## Records from a dataset
------------------------------

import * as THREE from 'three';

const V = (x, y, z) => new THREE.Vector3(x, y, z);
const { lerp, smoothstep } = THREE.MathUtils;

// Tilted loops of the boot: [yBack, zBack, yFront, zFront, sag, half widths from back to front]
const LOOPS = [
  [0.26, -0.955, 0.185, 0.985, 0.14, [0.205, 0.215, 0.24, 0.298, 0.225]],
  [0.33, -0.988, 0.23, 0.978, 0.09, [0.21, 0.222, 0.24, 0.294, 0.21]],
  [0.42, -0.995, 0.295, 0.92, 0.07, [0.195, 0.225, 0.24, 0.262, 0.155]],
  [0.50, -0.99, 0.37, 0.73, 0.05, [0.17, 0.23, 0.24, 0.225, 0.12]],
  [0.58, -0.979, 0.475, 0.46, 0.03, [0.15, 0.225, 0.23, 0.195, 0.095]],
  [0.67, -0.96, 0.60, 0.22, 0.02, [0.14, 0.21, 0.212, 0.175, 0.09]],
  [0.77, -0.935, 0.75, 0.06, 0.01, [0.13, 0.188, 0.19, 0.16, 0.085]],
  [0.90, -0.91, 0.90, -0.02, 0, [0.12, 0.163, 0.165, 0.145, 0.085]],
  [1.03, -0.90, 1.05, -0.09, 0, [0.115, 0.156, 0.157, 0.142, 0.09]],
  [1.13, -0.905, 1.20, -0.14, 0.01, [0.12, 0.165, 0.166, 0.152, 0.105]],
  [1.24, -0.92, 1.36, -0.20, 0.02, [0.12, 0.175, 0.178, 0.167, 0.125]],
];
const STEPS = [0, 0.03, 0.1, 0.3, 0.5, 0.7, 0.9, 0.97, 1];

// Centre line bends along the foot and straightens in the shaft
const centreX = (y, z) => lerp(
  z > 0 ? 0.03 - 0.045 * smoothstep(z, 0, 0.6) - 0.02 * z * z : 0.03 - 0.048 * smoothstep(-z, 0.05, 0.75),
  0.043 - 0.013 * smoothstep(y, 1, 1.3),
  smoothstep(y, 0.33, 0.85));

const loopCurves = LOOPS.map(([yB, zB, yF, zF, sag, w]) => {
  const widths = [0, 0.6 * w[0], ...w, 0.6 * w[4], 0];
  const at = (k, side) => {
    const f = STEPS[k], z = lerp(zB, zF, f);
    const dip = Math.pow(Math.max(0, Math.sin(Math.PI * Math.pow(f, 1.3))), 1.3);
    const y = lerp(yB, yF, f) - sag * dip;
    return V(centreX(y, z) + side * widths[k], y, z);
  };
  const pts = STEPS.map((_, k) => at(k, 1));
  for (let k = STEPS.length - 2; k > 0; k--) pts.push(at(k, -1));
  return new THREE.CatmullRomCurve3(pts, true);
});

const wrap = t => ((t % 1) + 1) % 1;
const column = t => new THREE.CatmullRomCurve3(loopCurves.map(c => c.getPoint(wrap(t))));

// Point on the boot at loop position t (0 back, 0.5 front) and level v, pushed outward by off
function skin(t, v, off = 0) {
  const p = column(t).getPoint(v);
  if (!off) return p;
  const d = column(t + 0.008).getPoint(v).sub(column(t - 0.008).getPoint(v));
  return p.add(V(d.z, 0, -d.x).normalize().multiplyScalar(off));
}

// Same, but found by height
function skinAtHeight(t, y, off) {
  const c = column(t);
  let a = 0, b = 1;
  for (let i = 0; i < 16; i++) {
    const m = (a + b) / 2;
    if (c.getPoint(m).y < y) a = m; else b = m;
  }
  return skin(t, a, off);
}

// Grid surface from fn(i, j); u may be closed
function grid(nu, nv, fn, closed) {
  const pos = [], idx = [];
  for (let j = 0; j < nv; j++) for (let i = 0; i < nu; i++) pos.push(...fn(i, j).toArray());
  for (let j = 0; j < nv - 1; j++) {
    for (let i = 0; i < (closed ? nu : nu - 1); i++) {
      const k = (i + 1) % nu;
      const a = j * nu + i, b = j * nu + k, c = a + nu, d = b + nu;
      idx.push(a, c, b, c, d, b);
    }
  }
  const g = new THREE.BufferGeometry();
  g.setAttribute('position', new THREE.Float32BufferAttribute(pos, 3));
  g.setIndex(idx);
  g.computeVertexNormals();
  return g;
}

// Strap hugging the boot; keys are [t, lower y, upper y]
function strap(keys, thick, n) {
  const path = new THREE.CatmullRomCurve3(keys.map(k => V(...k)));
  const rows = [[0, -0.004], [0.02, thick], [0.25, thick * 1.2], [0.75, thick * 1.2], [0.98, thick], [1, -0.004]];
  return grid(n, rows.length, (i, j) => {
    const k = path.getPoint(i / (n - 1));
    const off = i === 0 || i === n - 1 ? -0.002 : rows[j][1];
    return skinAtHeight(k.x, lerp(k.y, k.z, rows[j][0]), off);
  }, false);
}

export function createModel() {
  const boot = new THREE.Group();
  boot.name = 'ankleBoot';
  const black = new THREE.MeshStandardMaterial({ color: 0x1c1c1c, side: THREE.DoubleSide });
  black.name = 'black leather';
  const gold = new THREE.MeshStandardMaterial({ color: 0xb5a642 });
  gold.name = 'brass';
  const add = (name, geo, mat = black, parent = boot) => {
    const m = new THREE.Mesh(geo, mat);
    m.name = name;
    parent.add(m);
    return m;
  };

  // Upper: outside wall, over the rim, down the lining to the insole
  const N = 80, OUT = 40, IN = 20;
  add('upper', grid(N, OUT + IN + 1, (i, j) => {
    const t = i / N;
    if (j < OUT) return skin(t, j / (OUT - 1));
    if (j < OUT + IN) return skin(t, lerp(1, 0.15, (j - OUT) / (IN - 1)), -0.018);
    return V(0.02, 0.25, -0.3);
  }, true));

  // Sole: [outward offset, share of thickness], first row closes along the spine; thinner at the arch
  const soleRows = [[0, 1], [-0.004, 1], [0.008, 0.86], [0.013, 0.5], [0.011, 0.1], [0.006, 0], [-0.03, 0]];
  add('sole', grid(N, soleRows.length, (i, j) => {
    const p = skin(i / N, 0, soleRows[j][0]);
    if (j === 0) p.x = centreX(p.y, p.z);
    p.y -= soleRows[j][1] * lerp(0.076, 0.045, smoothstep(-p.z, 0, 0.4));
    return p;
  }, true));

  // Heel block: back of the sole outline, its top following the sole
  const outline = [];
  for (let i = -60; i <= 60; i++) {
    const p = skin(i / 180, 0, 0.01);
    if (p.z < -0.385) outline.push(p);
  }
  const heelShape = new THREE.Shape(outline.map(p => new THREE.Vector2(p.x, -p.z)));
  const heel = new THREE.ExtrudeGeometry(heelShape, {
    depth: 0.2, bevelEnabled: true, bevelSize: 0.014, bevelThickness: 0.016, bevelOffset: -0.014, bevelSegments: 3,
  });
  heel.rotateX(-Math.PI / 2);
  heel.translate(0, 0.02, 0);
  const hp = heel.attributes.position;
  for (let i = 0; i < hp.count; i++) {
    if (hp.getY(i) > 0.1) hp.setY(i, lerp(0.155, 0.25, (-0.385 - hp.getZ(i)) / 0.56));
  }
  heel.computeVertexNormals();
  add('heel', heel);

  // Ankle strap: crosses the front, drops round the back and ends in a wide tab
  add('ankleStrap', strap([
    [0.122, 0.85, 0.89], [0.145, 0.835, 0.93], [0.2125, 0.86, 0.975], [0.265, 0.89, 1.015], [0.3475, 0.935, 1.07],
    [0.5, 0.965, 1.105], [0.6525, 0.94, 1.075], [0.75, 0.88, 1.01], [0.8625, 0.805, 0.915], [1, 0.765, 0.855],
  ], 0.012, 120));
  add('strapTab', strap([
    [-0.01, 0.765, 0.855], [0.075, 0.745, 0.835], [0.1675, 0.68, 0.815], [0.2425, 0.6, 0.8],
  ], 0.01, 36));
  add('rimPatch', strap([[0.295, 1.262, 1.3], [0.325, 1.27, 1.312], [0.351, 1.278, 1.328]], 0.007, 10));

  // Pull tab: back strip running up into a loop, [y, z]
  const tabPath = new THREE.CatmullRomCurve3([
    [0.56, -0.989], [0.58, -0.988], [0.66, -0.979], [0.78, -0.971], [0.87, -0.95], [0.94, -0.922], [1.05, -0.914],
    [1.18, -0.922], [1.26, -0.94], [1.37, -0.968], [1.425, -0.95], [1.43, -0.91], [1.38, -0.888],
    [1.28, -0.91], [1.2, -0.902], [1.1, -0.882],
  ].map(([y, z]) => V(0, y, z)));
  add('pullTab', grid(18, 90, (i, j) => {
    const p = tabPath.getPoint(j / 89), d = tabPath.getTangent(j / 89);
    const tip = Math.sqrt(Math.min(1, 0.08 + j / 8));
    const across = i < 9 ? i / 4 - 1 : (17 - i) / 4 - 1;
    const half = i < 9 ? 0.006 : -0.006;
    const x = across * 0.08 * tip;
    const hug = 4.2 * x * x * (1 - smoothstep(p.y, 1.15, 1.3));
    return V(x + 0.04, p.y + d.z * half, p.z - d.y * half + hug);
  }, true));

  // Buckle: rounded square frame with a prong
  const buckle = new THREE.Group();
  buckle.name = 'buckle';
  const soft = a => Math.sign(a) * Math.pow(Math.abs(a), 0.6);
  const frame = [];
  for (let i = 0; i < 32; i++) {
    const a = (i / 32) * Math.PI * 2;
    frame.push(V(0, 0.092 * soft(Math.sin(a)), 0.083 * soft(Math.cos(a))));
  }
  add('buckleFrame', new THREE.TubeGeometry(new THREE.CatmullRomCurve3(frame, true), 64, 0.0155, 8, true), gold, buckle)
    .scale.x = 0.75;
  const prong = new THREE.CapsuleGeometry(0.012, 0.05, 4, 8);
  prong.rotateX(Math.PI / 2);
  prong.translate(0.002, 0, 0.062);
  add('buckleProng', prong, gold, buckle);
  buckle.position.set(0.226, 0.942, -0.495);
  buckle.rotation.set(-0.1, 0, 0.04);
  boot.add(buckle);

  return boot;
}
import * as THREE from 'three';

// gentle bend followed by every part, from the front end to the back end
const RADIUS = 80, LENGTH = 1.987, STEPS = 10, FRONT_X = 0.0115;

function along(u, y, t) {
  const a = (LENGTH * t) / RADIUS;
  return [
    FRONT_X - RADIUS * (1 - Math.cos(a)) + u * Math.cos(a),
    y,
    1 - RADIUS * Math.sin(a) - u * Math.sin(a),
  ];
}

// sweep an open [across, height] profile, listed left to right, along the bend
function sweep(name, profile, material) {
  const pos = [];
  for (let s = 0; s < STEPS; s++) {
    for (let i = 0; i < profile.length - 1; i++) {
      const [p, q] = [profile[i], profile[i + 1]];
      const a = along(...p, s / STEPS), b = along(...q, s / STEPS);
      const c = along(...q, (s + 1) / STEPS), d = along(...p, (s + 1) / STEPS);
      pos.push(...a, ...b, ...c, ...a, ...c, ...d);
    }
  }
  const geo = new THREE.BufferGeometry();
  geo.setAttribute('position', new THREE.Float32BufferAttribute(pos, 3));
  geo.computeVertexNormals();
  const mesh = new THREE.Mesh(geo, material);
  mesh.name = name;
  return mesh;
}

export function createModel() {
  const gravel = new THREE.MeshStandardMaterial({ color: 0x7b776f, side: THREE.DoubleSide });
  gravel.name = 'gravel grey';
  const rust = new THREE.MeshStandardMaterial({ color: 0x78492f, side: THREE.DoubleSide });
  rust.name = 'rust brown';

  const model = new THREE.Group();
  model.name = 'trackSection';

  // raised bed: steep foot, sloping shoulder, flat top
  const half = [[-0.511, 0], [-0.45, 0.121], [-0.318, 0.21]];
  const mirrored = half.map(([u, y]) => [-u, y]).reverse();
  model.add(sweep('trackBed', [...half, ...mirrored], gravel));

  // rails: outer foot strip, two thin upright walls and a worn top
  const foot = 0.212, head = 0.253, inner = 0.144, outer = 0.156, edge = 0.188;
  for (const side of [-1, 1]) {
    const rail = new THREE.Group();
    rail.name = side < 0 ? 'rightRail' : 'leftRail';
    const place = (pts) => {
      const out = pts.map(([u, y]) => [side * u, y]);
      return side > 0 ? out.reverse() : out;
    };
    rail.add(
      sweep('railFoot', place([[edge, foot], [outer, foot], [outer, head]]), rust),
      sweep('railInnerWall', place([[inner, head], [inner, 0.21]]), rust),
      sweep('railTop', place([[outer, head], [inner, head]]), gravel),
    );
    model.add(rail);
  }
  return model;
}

------------------------------

Please filter the entries above down to the lines holding "parent" and copy them.

  const add = (name, geo, mat = black, parent = boot) => {
    parent.add(m);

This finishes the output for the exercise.